Flagler Beach has been trying to resolve its parking problems, real or perceived, for at least two decades. On Thursday (April 30), the Flagler Beach City Commission will hear the latest parking proposal, this time from a committee of city officials and city residents and business owners the commission appointed two years ago to look into the matter. An article outlining the committee’s findings and recommendations is here. Below is a brief chronology of the last 18 years’ attempts at finding a solution to Flagler Beach’s parking woes.
April 2015: The city’s parking committee submits its findings, focusing on four recommendations.
June 2014: Gov. Rick Scott signs a measure banning parking meters until July 2015 along state roads, which would include State Road A1A. The ban expires this July.
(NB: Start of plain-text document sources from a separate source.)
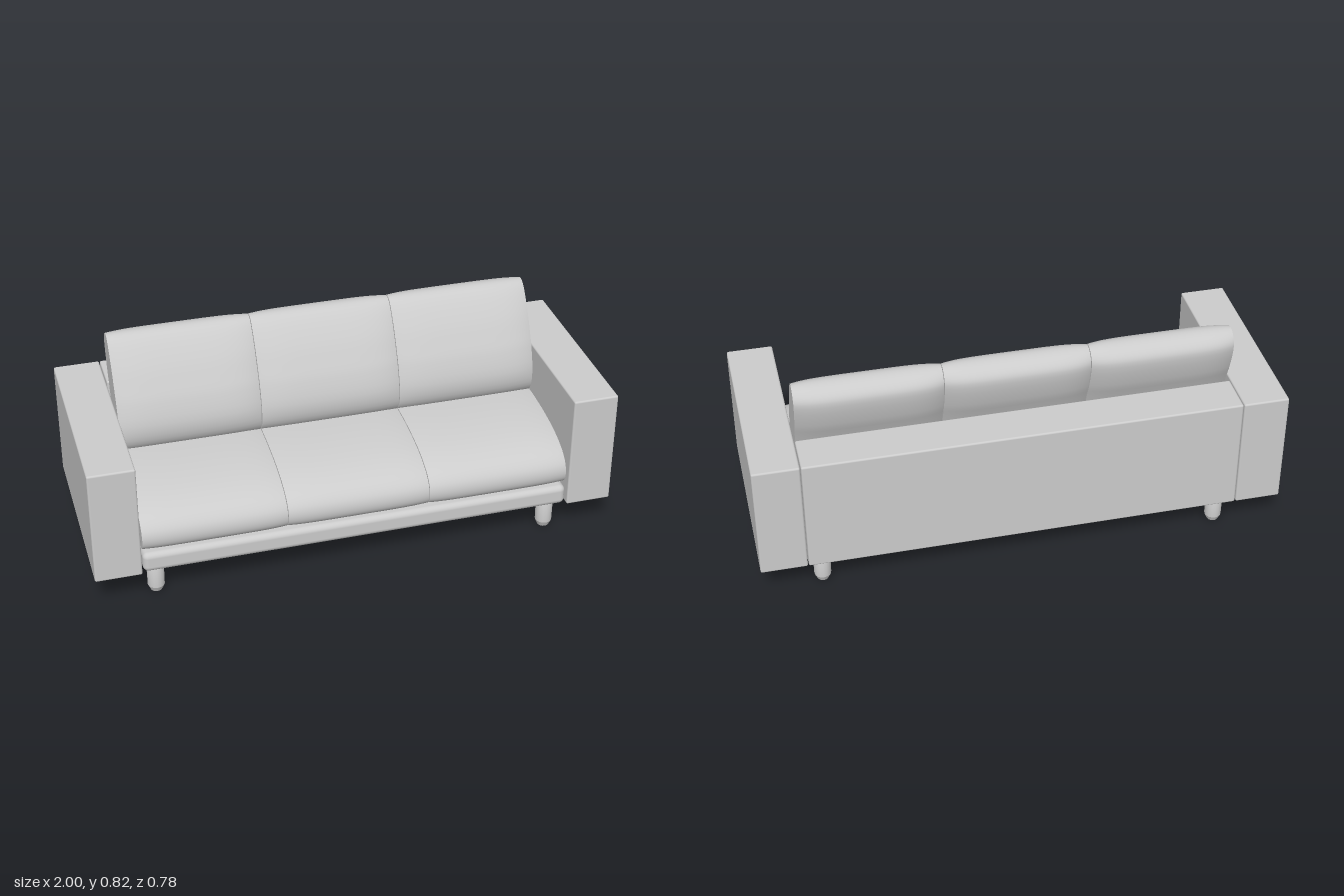
import * as THREE from 'three';
import { RoundedBoxGeometry } from 'three/addons/geometries/RoundedBoxGeometry.js';

const material = new THREE.MeshStandardMaterial({ color: 0xcccccc });

function add(parent, name, geometry, x = 0, y = 0, z = 0) {
  const mesh = new THREE.Mesh(geometry, material);
  mesh.name = name;
  mesh.position.set(x, y, z);
  parent.add(mesh);
  return mesh;
}

// Box given by its limits on each axis
function block(parent, name, [x0, x1], [y0, y1], [z0, z1], radius) {
  const geometry = new RoundedBoxGeometry(x1 - x0, y1 - y0, z1 - z0, 3, radius);
  add(parent, name, geometry, (x0 + x1) / 2, (y0 + y1) / 2, (z0 + z1) / 2);
}

// Padded cushion: a closed (z, y) profile, counter-clockwise, lofted along x.
// squeeze(z, y, t) pulls the profile in as t goes from 0 (middle) to 1 (ends).
function cushionGeometry(profile, width, squeeze) {
  const curve = new THREE.CatmullRomCurve3(
    profile.map(([z, y]) => new THREE.Vector3(0, y, z)), true, 'centripetal');
  const sides = 56, rings = 28;
  const points = curve.getPoints(sides).slice(0, sides);
  const positions = [], index = [];
  const ring = (u) => {
    const t = Math.pow(Math.abs(u), 5);
    for (const p of points) {
      const [z, y] = squeeze(p.z, p.y, t);
      positions.push(u * width / 2, y, z);
    }
  };
  for (let i = 0; i <= rings; i++) ring(Math.sin((i / rings - 0.5) * Math.PI));
  for (let i = 0; i < rings; i++) {
    for (let j = 0; j < sides; j++) {
      const k = (j + 1) % sides;
      const a = i * sides + j, b = a + sides, c = (i + 1) * sides + k, d = i * sides + k;
      index.push(a, b, c, a, c, d);
    }
  }
  // Flat ends with their own vertices, so the seam stays crisp
  for (const u of [-1, 1]) {
    const start = positions.length / 3;
    ring(u);
    const middle = new THREE.Vector3();
    for (let j = 0; j < sides; j++) {
      middle.y += positions[(start + j) * 3 + 1] / sides;
      middle.z += positions[(start + j) * 3 + 2] / sides;
    }
    positions.push(u * width / 2, middle.y, middle.z);
    for (let j = 0; j < sides; j++) {
      const a = start + j, b = start + (j + 1) % sides;
      if (u > 0) index.push(start + sides, b, a);
      else index.push(start + sides, a, b);
    }
  }
  const geometry = new THREE.BufferGeometry();
  geometry.setAttribute('position', new THREE.Float32BufferAttribute(positions, 3));
  geometry.setIndex(index);
  geometry.computeVertexNormals();
  return geometry;
}

export function createModel() {
  const sofa = new THREE.Group();
  sofa.name = 'sofa';

  // Frame
  block(sofa, 'leftArm', [0.825, 1], [0.13, 0.59], [-0.39, 0.39], 0.007);
  block(sofa, 'rightArm', [-1, -0.825], [0.13, 0.59], [-0.39, 0.39], 0.007);
  block(sofa, 'backPanel', [-0.822, 0.822], [0.13, 0.59], [-0.39, -0.225], 0.007);
  block(sofa, 'seatBase', [-0.82, 0.82], [0.13, 0.21], [-0.223, 0.385], 0.022);

  // Seat cushions: rounded nose and crowned top
  const seat = cushionGeometry([
    [-0.21, 0.212], [0.05, 0.211], [0.3, 0.211], [0.355, 0.216], [0.379, 0.238],
    [0.386, 0.27], [0.377, 0.305], [0.345, 0.34], [0.27, 0.375], [0.15, 0.4],
    [0, 0.411], [-0.12, 0.408], [-0.21, 0.39], [-0.223, 0.3],
  ], 0.543, (z, y, t) => [
    0.08 + (z - 0.08) * (1 - 0.03 * t),
    0.212 + (y - 0.212) * (1 - 0.05 * t),
  ]);

  // Back cushions: leaning pads, thinner towards their ends
  const back = cushionGeometry([
    [-0.1, 0.375], [-0.05, 0.385], [-0.008, 0.43], [0.004, 0.5], [-0.019, 0.59],
    [-0.045, 0.645], [-0.09, 0.725], [-0.153, 0.803], [-0.188, 0.818],
    [-0.226, 0.81], [-0.256, 0.785], [-0.266, 0.755], [-0.246, 0.655],
    [-0.22, 0.59], [-0.18, 0.49], [-0.14, 0.4],
  ], 0.543, (z, y, t) => {
    const axis = -0.12 - (y - 0.59) * 0.38;
    return [axis + (z - axis) * (1 - 0.23 * t), 0.6 + (y - 0.6) * (1 - 0.025 * t)];
  });

  ['right', 'middle', 'left'].forEach((side, i) => {
    const x = (i - 1) * 0.5455;
    add(sofa, side + 'SeatCushion', seat, x);
    add(sofa, side + 'BackCushion', back, x);
  });

  // Legs with a chamfered foot
  const leg = new THREE.LatheGeometry([
    [0, 0], [0.022, 0], [0.022, 0], [0.032, 0.022], [0.032, 0.022], [0.033, 0.135], [0, 0.135],
  ].map(([r, y]) => new THREE.Vector2(r, y)), 16);
  for (const x of [-0.766, 0.766]) {
    for (const z of [-0.31, 0.31]) {
      add(sofa, (z > 0 ? 'front' : 'back') + (x > 0 ? 'Left' : 'Right') + 'Leg', leg, x, 0, z);
    }
  }
  return sofa;
}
February 2013: The city commission delegates a committee to look into the parking issue. The committee includes City Manager Bruce Campbell, Mayor Linda Provencher, two more city staffers and three residents and business owners.
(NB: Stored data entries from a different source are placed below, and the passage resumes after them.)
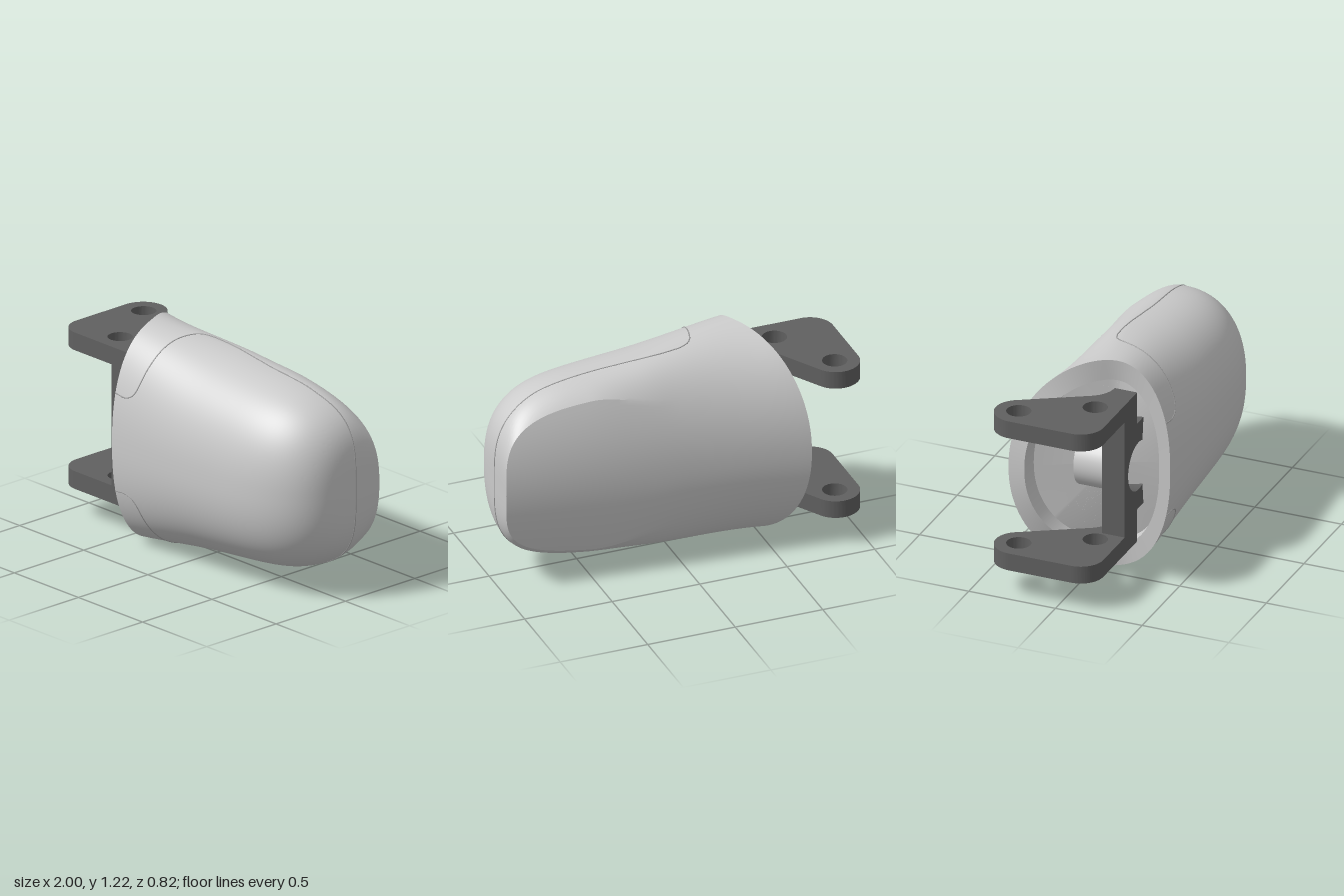
import * as THREE from 'three';
import { toCreasedNormals } from 'three/addons/utils/BufferGeometryUtils.js';

const MID_Y = 0.61;
const { smoothstep, lerp, degToRad, clamp } = THREE.MathUtils;

// Rounded end: 1 along the body, falling to 0 at the tip.
function cap(x, p) {
  const s = clamp((x - 0.4) / 0.6, 0, 1);
  return Math.pow(Math.max(0, 1 - Math.pow(s, p)), 1 / p);
}

// Point of the housing at station x; a is degrees from the top (0) over the front (90).
function housingPoint(x, a, scale = 1) {
  const h = (0.57 - 0.095 * x) * cap(x, 3.5);
  const mid = 0.07 - 0.11 * smoothstep(x, -0.5, 0.2) - 0.035 * smoothstep(x, 0.7, 1);
  const front = -0.075 + (0.482 - 0.06 * x * x) * cap(x, 3);
  const back = -0.33 + 0.085 * x - (x < 0 ? 0.05 * x * x : 0);
  const c = Math.cos(degToRad(a)), s = Math.sin(degToRad(a));
  let y, z;
  if (s >= 0) {
    y = h * Math.pow(Math.abs(c), 0.87);
    z = mid + (front - mid) * Math.pow(s, 0.87);
  } else {
    y = h * Math.pow(Math.abs(c), 0.95);
    z = mid + (back - mid) * -s;
    // towards the tip the back turns into a flat face with a crease
    const q = (Math.asin(clamp(-s, 0, 1)) * 180) / Math.PI;
    const crease = back + 0.085 * cap(x, 3.5) ** 2;
    let fy, fz;
    if (q < 50.01) {
      const f = q / 50;
      fy = h * (1 - 0.14 * f * f);
      fz = lerp(mid, crease, f);
    } else {
      const g = (q - 50) / 40;
      fy = h * 0.86 * (1 - g);
      fz = lerp(crease, back, 1 - (1 - g) ** 2);
    }
    const w = smoothstep(x, 0, 0.5);
    y = lerp(y, fy, w);
    z = lerp(z, fz, w);
  }
  return new THREE.Vector3(x, MID_Y + Math.sign(c) * y * scale, mid + (z - mid) * scale);
}

// Slanted mouth: x of the rim for a given angle, bending upright towards the front.
function rimX(a) {
  const d = 0.11 - housingPoint(-0.5, a).z;
  return -0.385 - 0.293 * (d + Math.sqrt(d * d + 0.01));
}

function housingGeometry() {
  const N = 144, rows = [[0.02, 0.01]]; // floor of the mouth
  for (let i = 2; i >= 0; i--) rows.push([i * 0.01, 0.81]); // inner wall
  for (let i = 0; i <= 80; i++) rows.push([i / 80, 1]); // outer wall
  const pos = [], index = [];
  rows.forEach(([v, scale], r) => {
    for (let k = 0; k < N; k++) {
      const a = (k * 360) / N;
      const x0 = r ? rimX(a) : -0.5; // the floor closes in one point
      const x = x0 + (1 - x0) * (1 - Math.pow(1 - v, 3));
      pos.push(...housingPoint(x, a, scale).toArray());
      if (r === rows.length - 1) continue;
      const k2 = (k + 1) % N, p = r * N + k, q = r * N + k2;
      index.push(p, q, p + N, q, q + N, p + N);
    }
  });
  const g = new THREE.BufferGeometry();
  g.setAttribute('position', new THREE.Float32BufferAttribute(pos, 3));
  g.setIndex(index);
  return toCreasedNormals(g, 0.33);
}

// Parting line between the front cover and the back shell.
function seamGeometry() {
  const path = new THREE.SplineCurve([
    [-0.39, 66], [-0.3, 66], [-0.24, 60], [-0.21, 42], [-0.18, 12], [-0.14, -3], [-0.08, -7],
    [0, -6], [0.3, 0], [0.7, 0], [0.9, 0], [0.98, 0], [1, 0],
  ].map(([x, a]) => new THREE.Vector2(Math.cbrt(1 - x), a)));
  const upper = path.getPoints(120).map((p) => housingPoint(1 - p.x ** 3, p.y));
  const lower = upper.slice(0, -1).reverse()
    .map((p) => new THREE.Vector3(p.x, 2 * MID_Y - p.y, p.z));
  return new THREE.TubeGeometry(new THREE.CatmullRomCurve3([...upper, ...lower]), 500, 0.0035, 6);
}

function circleHole(x, y, r) {
  return new THREE.Path().absarc(x, y, r, 0, Math.PI * 2, true);
}

// Hinge lug outline, drawn in x and -z.
function lugGeometry() {
  const s = new THREE.Shape();
  s.moveTo(-0.42, -0.22);
  s.lineTo(-0.87, -0.22);
  s.absarc(-0.87, -0.09, 0.13, -Math.PI / 2, -Math.PI, true);
  s.lineTo(-1, 0.27);
  s.absarc(-0.87, 0.27, 0.13, Math.PI, Math.PI / 6, true);
  s.lineTo(-0.56, 0);
  s.quadraticCurveTo(-0.51, -0.09, -0.42, -0.09);
  s.closePath();
  s.holes.push(circleHole(-0.865, 0.27, 0.067), circleHole(-0.665, -0.085, 0.067));
  const g = new THREE.ExtrudeGeometry(s, { depth: 0.1, bevelEnabled: false, curveSegments: 24 });
  return toCreasedNormals(g.rotateX(-Math.PI / 2), 0.5);
}

// Upright plate between the lugs, with a tongue reaching into the housing.
function plateGeometry() {
  const s = new THREE.Shape([
    [-0.585, 0.18], [-0.42, 0.18], [-0.42, 0.36], [-0.25, 0.36],
    [-0.25, 0.87], [-0.42, 0.87], [-0.42, 1.05], [-0.585, 1.05],
  ].map(([x, y]) => new THREE.Vector2(x, y)));
  s.holes.push(circleHole(-0.4, MID_Y, 0.14));
  const g = new THREE.ExtrudeGeometry(s, { depth: 0.13, bevelEnabled: false, curveSegments: 24 });
  return toCreasedNormals(g.translate(0, 0, 0.09), 0.5);
}

export function createModel() {
  const model = new THREE.Group();
  const grey = new THREE.MeshStandardMaterial({ color: 0xcccccc, side: THREE.DoubleSide });
  const dark = new THREE.MeshStandardMaterial({ color: 0x606060, side: THREE.DoubleSide });
  const line = new THREE.MeshStandardMaterial({ color: 0xa0a0a0 });
  const add = (name, geometry, material, parent = model) => {
    const mesh = new THREE.Mesh(geometry, material);
    mesh.name = name;
    parent.add(mesh);
    return mesh;
  };

  add('housing', housingGeometry(), grey);
  add('partingLine', seamGeometry(), line);

  const bracket = new THREE.Group();
  bracket.name = 'hingeBracket';
  model.add(bracket);
  add('lowerLug', lugGeometry(), dark, bracket).position.y = 0.17;
  add('upperLug', lugGeometry(), dark, bracket).position.y = 0.955;
  add('plate', plateGeometry(), dark, bracket);

  // Boss behind the plate, recess floor and fixing screw, all round the same axis
  const disc = (name, r, z0, z1, material) => {
    const mesh = add(name, new THREE.CylinderGeometry(r, r, z1 - z0, 40), material, bracket);
    mesh.rotation.x = Math.PI / 2;
    mesh.position.set(-0.4, MID_Y, (z0 + z1) / 2);
  };
  disc('boss', 0.155, -0.09, 0.09, grey);
  disc('recessFloor', 0.14, 0.085, 0.11, dark);
  disc('screw', 0.065, 0.1, 0.14, grey);
  return model;
}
January 2013: Residents and business owners flock to a city commission workshop to oppose a plan to charge for parking. The plan, proposed by Manager Bruce Campbell, would have created 75 paid parking spaces in a lot on South Flagler Avenue and 24 spaces on South 4th Street. Start-up costs were projected at over $200,000 and annual costs of $44,000, including the cost of a parking attendant. Revenue from the $1-per-hour charges was expected to be just under $400,000 annually. The commission largely rejects the plan.
April 2012: The city commission seeks money from the Volusia Transportation Planning Organization to develop a parking hub to develop a 100-space parking lot on South Flagler Avenue and South 4th Street along with bicycle rentals and a trolley system. The estimated $511,000 project is still on the planning organization’s list.
February 2011: The commission approves an ordinance that limits RV parking in residential areas to 72 hours in any one-week period. But the issue isn’t settled until later that year.
October 2006: The city commission approves negotiations with a Flagler Beach couple, Regina and Angelo Cinelli, to potentially lease properties for parking. The proposal is vague, commissioners reveal nothing, and it falls flat at a time when the city had no manager.
September 2004: The city considers banning parking along a 10-block stretch of A1A’s east side in a dune-protection move. The ban would have applied between Moody Boulevard and North 10th Street. Mayor Bruce Jones vetoes the commission’s 3-2 decision. The ban fails.
December 2003: The city studies installing parking meters along the area of the pier. The plan goes nowhere.
October 2001: The city commission rejects an ordinance that would have banned over night parking that didn’t specifically target tractor trailers and RVs.
August 2011: The city commission approves a proposal that would include boat slips in businesses’ required parking quotas. Residents object. The city eventually delays the proposal, then approves a watered-down version, enabling businesses to count boat slips as 25 percent of a business’ required parking spaces.
Winter 1999: The city commission seeks to ban parking from South 10th Street to South 28th, on A1A’s west side, and in December 1998 asks the Department of Transportation to put up “No Parking” signs near Snack Jack’s, prompting a lawsuit from the restaurant. The city erupts in opposition against the parking ban. The commission scraps the plan in February 1999, and settles with Snack Jack’s out of court.
July 1998: The city commission considers buying what was then known as the Tucker property, a 20,000 square foot parcel split by A1A at the south end of the city, near the water tower. The proposal was to use the land for parking and a park. Former City Commissioner Betty Steflik, who would later have a park further north named after her, led the charge for the $25,000 purchase.
April 1998: The commission approves spending an additional $175,000 on buying land for parking, with the federal grant still waiting to be spent.
June 1997: The city commission announces plans to buy a vacant lot with $500,000 in federal Community Development Block Grant dollars, but then-City Manager Greg Marshank refuses to advertise the city’s intentions. Four sites are targeted. One is chosen, on South 6th Street off A1A, but environmental concerns block the purchase.
March 1997: The city commission lobbies the Legislature to let it use bed-tax dollars—back when the surtax on short-term rentals and motel and hotel fares was 2 percent, half what it is today—to buy land that would be converted to beach parking. The plan fails.